There’s a certain point in live music where greatness cannot be explained by musicianship or visual counterparts. There’s a certain energy in a truly passionate performance that will never be captured by a review or a live stream. Bon Iver just started his first official tour in several years, on an album so experimental that it didn’t even sound like it could be played live at all. Justin Vernon walked onto the stage where James Blake’s sweat and tears were still wet on the floor, accompanied by two drummers, two multi-instrumentalists, and five saxophonists in a line. The vicious distortion chug of “10 d E A T h b R E a s T ⚄ ⚄” began, and while Vernon’s face was calm, he was attacking his Gibson SG. He started to whimper the first verse. If there is anything to feel other than music itself, Vernon does not feel it. The song is over too soon, but immediately he begins the a capella “715 – CRΣΣKS,” with the same demonic cyborg filter from the recording. There is complete and total silence in the crowd. He wants us to hear every single lyric, and we do. Several people began to scream “Holocene” in between songs, but their ignorance could not pierce the magic. “Skinny Love” was not played. “Holocene” was not played. Bon Iver has taken on a new form, and it is glorious. During a solo by his first-chair saxophonist on “____45____,” tears can be seen rolling down the cheeks of grown men. This performance cannot be described to any point of justice; only experienced. Millennials may never have Hendrix at Woodstock, but sets like Bon Iver’s at Beach Goth are the experiences that make this generation’s festivals more than a place to drink while bands play.

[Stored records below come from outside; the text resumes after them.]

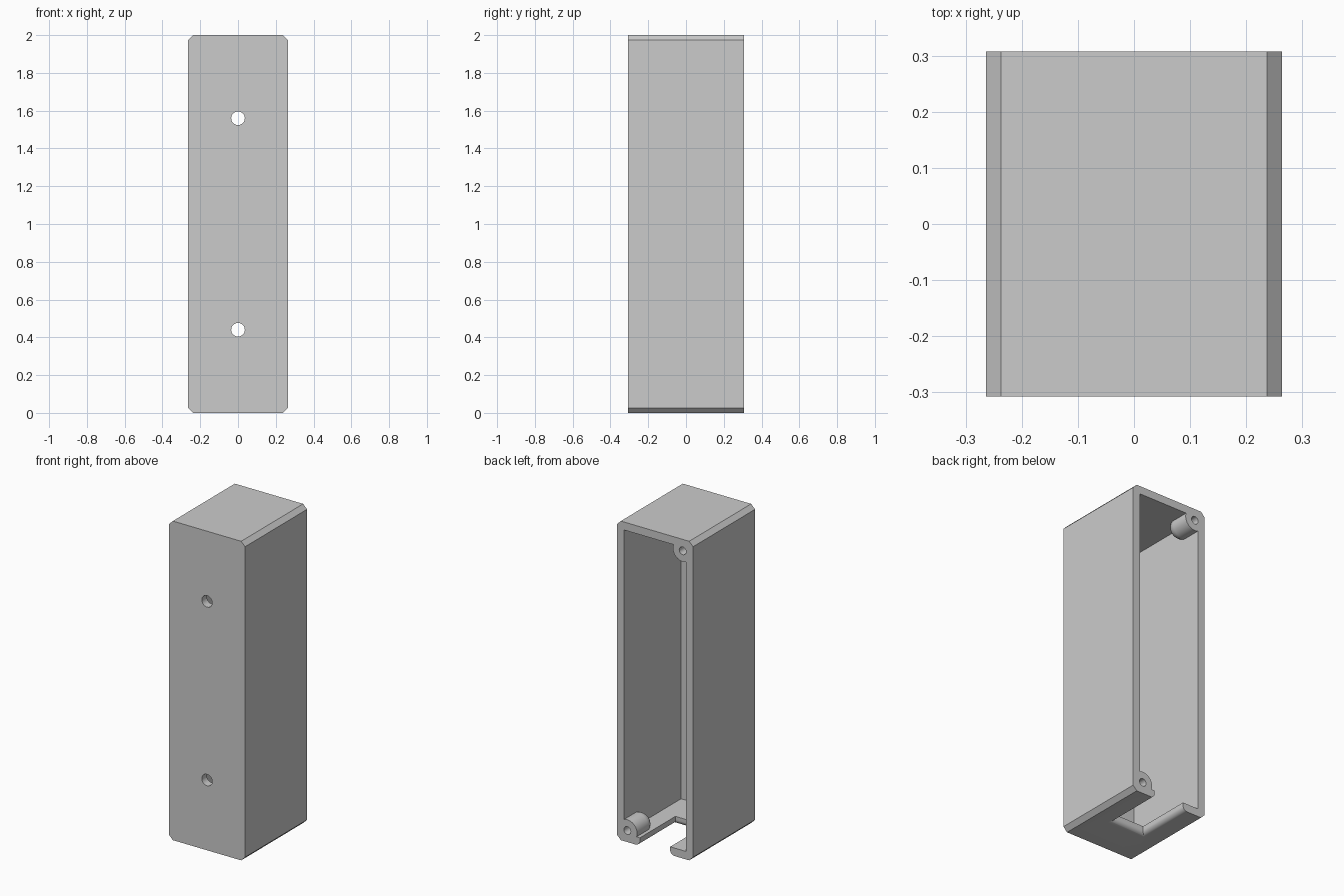
import bpy, bmesh, math

default = bpy.data.objects.get("Cube")
if default:
    bpy.data.objects.remove(default)

W, D, H = 0.264, 0.307, 2.0      # half width, half depth, height
WALL, CHAMFER = 0.05, 0.027
BOSS_R, BOSS_IN = 0.068, 0.072   # boss radius, inset of its axis from the outside

grey = bpy.data.materials.new("light_grey")
grey.use_nodes = True
grey.diffuse_color = (0.6, 0.6, 0.6, 1)
grey.node_tree.nodes["Principled BSDF"].inputs["Base Color"].default_value = (0.6, 0.6, 0.6, 1)


def loft(name, rings):
    """Solid skinned through equal-length rings of points, capped at both ends."""
    bm = bmesh.new()
    loops = [[bm.verts.new(p) for p in ring] for ring in rings]
    n = len(loops[0])
    for a, b in zip(loops, loops[1:]):
        for i in range(n):
            j = (i + 1) % n
            bm.faces.new((a[i], a[j], b[j], b[i]))
    bm.faces.new(loops[0])
    bm.faces.new(loops[-1])
    bmesh.ops.recalc_face_normals(bm, faces=bm.faces)
    mesh = bpy.data.meshes.new(name)
    bm.to_mesh(mesh)
    bm.free()
    mesh.materials.append(grey)
    obj = bpy.data.objects.new(name, mesh)
    bpy.context.collection.objects.link(obj)
    return obj


def along_y(name, outline, y0, y1):
    return loft(name, [[(x, y, z) for x, z in outline] for y in (y0, y1)])


def rod(name, x, z, stations, n=32):
    """Round solid along y; stations are (y, radius) pairs."""
    angles = [2 * math.pi * i / n for i in range(n)]
    return loft(name, [[(x + r * math.cos(a), y, z + r * math.sin(a)) for a in angles]
                       for y, r in stations])


def combine(target, tool, operation):
    mod = target.modifiers.new(operation, 'BOOLEAN')
    mod.operation, mod.solver, mod.object = operation, 'EXACT', tool
    bpy.context.view_layer.objects.active = target
    bpy.ops.object.modifier_apply(modifier=mod.name)
    bpy.data.objects.remove(tool)


# Shell: chamfered box, hollowed from the back
c = CHAMFER
shell = along_y("enclosure_shell", [
    (W - c, 0), (W, c), (W, H - c), (W - c, H),
    (c - W, H), (-W, H - c), (-W, c), (c - W, 0)], -D, D)
ix = W - WALL
cavity = along_y("cavity_cutter", [
    (-ix, WALL), (ix, WALL), (ix, H - WALL), (-ix, H - WALL)], WALL - D, D + 0.1)
combine(shell, cavity, 'DIFFERENCE')

# Cable notch in the floor, with its outer edges rounded
NOTCH_W, NOTCH_Y, FILLET = 0.105, -0.045, 0.03
steps = [(FILLET * (1 - math.sin(t)), FILLET * (1 - math.cos(t)))
         for t in [math.pi / 2 * i / 8 for i in range(9)]]
profile = [(-0.02, FILLET)] + [(z, g) for g, z in steps] + [(WALL + 0.02, 0)]
rings = [[(-NOTCH_W - g, NOTCH_Y - g, z), (NOTCH_W + g, NOTCH_Y - g, z),
          (NOTCH_W + g, D + 0.1, z), (-NOTCH_W - g, D + 0.1, z)] for z, g in profile]
combine(shell, loft("notch_cutter", rings), 'DIFFERENCE')

# Round-ended screw bosses in two opposite corners, each with a pilot hole
BOSS_LEN = 0.11
dome = [(D - BOSS_LEN - BOSS_R * math.sin(t), BOSS_R * math.cos(t))
        for t in [1.5 * i / 10 for i in range(11)]]
for x, z in ((BOSS_IN - W, H - BOSS_IN), (W - BOSS_IN, BOSS_IN)):
    combine(shell, rod("screw_boss", x, z, [(D, BOSS_R)] + dome), 'UNION')
    combine(shell, rod("pilot_cutter", x, z, [(D + 0.1, 0.024), (D - 0.13, 0.024)]), 'DIFFERENCE')

# Mounting holes through the front wall
for z in (0.44, 1.56):
    combine(shell, rod("mount_cutter", 0, z, [(-D - 0.1, 0.036), (0, 0.036)]), 'DIFFERENCE')

bpy.ops.object.select_all(action='DESELECT')
shell.select_set(True)
bpy.context.view_layer.objects.active = shell
bpy.ops.object.shade_smooth_by_angle(angle=math.radians(30))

Words: Jamie Lawlor (with exception to Patti Smith’s review, written by Steven Ward)
Photography: Steven Ward